::: Extracted entries

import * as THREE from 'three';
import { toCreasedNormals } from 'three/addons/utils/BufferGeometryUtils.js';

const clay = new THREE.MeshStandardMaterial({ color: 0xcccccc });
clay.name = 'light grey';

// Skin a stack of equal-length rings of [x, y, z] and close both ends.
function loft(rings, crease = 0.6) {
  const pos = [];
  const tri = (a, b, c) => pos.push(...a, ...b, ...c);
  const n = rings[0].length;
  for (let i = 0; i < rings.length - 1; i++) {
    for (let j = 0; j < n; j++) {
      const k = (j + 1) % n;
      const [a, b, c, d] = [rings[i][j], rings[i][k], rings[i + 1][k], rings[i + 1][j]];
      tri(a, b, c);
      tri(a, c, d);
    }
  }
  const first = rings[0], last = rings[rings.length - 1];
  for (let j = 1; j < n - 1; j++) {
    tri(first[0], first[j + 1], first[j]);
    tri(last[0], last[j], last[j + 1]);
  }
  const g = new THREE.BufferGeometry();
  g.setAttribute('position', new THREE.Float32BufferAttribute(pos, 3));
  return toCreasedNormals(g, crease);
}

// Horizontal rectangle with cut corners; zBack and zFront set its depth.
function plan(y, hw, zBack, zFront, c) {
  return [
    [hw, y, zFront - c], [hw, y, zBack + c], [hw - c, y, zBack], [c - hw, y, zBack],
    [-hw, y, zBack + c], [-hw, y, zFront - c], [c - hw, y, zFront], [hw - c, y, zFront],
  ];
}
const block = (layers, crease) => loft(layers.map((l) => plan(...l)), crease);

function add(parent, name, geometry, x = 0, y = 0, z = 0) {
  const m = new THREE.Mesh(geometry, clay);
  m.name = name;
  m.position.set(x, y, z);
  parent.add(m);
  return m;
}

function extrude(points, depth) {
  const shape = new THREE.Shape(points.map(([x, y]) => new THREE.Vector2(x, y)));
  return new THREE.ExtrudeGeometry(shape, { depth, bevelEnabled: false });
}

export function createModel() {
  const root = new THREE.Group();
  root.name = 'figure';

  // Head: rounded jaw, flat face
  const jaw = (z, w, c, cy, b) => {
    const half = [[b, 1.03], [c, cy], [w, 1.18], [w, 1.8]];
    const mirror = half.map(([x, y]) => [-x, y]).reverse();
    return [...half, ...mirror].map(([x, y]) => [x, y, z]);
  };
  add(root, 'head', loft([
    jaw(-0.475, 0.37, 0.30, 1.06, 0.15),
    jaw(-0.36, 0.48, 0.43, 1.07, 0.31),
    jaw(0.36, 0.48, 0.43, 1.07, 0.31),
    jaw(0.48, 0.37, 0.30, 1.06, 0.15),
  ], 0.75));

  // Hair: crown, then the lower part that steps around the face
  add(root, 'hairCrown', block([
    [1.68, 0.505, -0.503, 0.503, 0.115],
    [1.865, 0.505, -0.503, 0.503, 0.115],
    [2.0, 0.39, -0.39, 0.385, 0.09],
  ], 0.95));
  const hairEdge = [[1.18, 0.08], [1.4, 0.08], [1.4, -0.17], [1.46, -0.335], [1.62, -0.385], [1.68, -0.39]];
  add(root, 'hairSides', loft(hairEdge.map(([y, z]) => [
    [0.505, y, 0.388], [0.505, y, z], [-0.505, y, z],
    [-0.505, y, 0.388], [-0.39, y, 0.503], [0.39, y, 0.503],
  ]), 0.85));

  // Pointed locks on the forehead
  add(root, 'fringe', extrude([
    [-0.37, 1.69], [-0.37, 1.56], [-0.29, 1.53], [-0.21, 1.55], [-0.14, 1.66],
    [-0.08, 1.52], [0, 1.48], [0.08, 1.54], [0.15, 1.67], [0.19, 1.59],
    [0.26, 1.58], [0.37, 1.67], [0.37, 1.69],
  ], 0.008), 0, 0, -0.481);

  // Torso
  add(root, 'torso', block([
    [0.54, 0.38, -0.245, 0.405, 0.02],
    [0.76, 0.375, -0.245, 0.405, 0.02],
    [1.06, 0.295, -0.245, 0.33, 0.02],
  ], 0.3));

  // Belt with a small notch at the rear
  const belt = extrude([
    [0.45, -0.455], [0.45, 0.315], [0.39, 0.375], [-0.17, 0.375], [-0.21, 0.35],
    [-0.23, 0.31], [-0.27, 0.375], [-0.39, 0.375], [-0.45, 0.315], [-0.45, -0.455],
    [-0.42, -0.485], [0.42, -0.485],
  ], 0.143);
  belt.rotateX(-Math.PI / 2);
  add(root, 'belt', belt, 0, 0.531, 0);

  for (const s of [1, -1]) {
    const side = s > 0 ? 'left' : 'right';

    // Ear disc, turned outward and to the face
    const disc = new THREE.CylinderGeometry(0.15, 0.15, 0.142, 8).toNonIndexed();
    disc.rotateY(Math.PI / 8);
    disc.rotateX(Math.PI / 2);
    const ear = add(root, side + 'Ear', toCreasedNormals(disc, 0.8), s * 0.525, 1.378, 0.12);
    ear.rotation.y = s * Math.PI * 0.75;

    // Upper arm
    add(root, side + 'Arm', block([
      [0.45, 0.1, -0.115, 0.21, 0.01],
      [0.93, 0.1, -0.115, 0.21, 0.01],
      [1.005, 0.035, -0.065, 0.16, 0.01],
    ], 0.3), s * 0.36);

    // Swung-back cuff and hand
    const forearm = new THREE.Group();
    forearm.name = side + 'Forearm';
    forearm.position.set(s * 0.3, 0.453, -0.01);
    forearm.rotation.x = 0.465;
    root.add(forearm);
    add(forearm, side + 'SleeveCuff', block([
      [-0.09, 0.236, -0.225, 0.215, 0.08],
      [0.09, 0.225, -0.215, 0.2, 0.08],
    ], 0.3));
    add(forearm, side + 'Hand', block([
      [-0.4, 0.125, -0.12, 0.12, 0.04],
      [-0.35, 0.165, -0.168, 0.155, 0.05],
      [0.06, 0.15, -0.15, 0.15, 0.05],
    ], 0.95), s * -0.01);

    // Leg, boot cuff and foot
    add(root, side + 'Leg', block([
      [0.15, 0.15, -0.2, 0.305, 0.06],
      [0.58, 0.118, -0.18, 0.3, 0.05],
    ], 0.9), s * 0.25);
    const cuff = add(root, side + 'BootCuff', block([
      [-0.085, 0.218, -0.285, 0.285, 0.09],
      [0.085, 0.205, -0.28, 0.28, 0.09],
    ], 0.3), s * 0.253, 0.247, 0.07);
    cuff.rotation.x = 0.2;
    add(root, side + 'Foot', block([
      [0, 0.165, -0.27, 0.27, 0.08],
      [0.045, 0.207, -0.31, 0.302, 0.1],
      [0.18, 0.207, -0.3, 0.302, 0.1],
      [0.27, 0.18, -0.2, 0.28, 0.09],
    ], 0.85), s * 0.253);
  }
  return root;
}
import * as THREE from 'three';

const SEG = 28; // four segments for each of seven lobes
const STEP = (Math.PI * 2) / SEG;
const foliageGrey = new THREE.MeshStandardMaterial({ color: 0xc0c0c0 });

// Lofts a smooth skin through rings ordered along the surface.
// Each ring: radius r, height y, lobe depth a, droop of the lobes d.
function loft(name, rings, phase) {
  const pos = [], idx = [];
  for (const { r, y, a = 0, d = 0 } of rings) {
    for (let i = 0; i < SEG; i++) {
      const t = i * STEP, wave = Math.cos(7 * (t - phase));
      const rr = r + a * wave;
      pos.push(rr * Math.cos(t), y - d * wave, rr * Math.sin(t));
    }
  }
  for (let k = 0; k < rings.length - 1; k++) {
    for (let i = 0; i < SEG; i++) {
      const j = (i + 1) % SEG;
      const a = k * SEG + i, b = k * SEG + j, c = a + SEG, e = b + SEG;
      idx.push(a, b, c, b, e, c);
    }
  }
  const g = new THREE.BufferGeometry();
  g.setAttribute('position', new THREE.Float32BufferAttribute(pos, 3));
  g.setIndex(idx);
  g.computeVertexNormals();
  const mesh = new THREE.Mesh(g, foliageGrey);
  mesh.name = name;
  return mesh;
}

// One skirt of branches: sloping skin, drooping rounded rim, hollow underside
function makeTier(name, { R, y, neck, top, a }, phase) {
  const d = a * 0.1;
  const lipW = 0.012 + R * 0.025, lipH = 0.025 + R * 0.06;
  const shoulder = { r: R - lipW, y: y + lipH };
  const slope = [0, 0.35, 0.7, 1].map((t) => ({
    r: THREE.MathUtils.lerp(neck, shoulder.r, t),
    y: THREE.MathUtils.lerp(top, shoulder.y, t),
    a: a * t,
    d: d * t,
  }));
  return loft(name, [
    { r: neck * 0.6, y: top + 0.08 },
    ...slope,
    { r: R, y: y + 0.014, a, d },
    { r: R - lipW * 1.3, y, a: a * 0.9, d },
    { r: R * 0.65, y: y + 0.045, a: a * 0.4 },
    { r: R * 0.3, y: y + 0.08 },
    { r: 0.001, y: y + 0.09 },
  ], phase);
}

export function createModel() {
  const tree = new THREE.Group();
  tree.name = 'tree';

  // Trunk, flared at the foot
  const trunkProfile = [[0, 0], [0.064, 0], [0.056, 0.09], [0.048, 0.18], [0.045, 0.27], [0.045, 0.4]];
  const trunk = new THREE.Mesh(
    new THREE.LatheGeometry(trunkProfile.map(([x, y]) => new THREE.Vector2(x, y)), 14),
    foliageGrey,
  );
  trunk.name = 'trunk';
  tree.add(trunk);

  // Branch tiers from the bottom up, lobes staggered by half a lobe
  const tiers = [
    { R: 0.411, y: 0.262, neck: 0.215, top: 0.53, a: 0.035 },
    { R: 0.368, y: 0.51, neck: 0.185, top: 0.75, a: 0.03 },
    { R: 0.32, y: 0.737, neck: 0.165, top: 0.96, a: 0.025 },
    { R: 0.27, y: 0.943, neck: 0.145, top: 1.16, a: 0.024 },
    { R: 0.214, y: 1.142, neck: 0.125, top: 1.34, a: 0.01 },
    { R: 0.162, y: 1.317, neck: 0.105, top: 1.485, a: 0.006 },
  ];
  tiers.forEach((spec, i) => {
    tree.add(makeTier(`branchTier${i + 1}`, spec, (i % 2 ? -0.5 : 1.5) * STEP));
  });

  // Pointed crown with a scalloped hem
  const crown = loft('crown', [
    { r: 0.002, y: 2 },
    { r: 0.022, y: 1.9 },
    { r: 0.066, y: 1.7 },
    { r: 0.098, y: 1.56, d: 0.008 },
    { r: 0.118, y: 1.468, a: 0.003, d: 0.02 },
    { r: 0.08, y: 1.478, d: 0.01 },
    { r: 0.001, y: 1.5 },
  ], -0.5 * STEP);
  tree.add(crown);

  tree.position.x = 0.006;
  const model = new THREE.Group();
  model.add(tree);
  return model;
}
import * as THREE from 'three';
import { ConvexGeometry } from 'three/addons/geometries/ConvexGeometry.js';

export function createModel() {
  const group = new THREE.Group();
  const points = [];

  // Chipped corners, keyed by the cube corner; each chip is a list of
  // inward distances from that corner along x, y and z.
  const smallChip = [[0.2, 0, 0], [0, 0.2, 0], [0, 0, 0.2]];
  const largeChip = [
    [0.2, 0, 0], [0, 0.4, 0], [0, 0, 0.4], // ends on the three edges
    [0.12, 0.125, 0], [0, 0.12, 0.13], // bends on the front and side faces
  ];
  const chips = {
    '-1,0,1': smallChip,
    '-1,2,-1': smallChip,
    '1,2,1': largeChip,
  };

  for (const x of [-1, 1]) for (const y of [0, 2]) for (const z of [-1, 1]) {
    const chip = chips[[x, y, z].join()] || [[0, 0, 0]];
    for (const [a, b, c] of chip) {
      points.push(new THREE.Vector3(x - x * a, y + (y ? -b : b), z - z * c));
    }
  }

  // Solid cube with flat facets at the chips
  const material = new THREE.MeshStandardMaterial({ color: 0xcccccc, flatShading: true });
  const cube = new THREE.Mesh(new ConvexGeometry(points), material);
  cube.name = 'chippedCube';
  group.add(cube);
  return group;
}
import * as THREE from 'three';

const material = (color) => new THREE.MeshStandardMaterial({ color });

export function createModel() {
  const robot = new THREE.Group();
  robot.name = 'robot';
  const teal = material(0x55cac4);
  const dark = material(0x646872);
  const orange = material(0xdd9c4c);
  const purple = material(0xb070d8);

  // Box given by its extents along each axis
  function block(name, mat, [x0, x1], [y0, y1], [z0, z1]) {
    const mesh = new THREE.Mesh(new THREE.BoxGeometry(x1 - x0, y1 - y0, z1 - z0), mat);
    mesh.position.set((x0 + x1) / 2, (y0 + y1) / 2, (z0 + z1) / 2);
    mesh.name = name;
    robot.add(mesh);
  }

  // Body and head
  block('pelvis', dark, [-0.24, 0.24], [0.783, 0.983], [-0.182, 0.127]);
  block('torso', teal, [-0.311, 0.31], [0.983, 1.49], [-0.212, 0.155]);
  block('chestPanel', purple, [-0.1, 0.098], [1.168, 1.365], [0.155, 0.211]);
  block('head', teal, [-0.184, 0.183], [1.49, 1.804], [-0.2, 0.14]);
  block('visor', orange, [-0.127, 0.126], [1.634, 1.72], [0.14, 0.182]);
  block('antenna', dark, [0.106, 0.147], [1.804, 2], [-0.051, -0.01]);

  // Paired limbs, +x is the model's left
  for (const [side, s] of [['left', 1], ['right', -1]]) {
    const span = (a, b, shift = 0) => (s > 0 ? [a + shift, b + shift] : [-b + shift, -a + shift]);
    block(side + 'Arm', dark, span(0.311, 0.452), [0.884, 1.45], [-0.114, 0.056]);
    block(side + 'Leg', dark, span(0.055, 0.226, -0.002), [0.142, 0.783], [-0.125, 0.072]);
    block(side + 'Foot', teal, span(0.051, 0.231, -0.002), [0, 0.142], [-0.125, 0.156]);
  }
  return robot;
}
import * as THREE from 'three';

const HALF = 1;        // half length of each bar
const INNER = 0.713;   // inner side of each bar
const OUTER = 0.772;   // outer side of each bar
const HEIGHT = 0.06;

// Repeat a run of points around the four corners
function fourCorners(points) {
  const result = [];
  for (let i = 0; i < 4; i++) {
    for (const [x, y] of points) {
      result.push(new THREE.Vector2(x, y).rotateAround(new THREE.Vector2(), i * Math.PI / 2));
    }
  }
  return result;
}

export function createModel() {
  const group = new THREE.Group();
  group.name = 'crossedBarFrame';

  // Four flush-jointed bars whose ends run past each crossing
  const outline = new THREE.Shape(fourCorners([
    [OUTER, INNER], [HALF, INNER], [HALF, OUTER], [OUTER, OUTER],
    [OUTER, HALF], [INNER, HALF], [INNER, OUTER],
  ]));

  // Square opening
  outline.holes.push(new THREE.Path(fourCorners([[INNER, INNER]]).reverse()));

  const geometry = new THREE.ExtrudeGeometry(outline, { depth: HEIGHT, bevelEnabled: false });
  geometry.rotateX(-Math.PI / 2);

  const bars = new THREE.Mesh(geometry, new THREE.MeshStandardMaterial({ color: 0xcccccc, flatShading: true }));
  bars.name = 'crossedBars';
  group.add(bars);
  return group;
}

::::::

◆ **Work to complete**
Within the entries above, find each line where "push" appears; copy every one.

◆ **Solved exercise**
  const tri = (a, b, c) => pos.push(...a, ...b, ...c);
      pos.push(rr * Math.cos(t), y - d * wave, rr * Math.sin(t));
      idx.push(a, b, c, b, e, c);
      points.push(new THREE.Vector3(x - x * a, y + (y ? -b : b), z - z * c));
      result.push(new THREE.Vector2(x, y).rotateAround(new THREE.Vector2(), i * Math.PI / 2));
  outline.holes.push(new THREE.Path(fourCorners([[INNER, INNER]]).reverse()));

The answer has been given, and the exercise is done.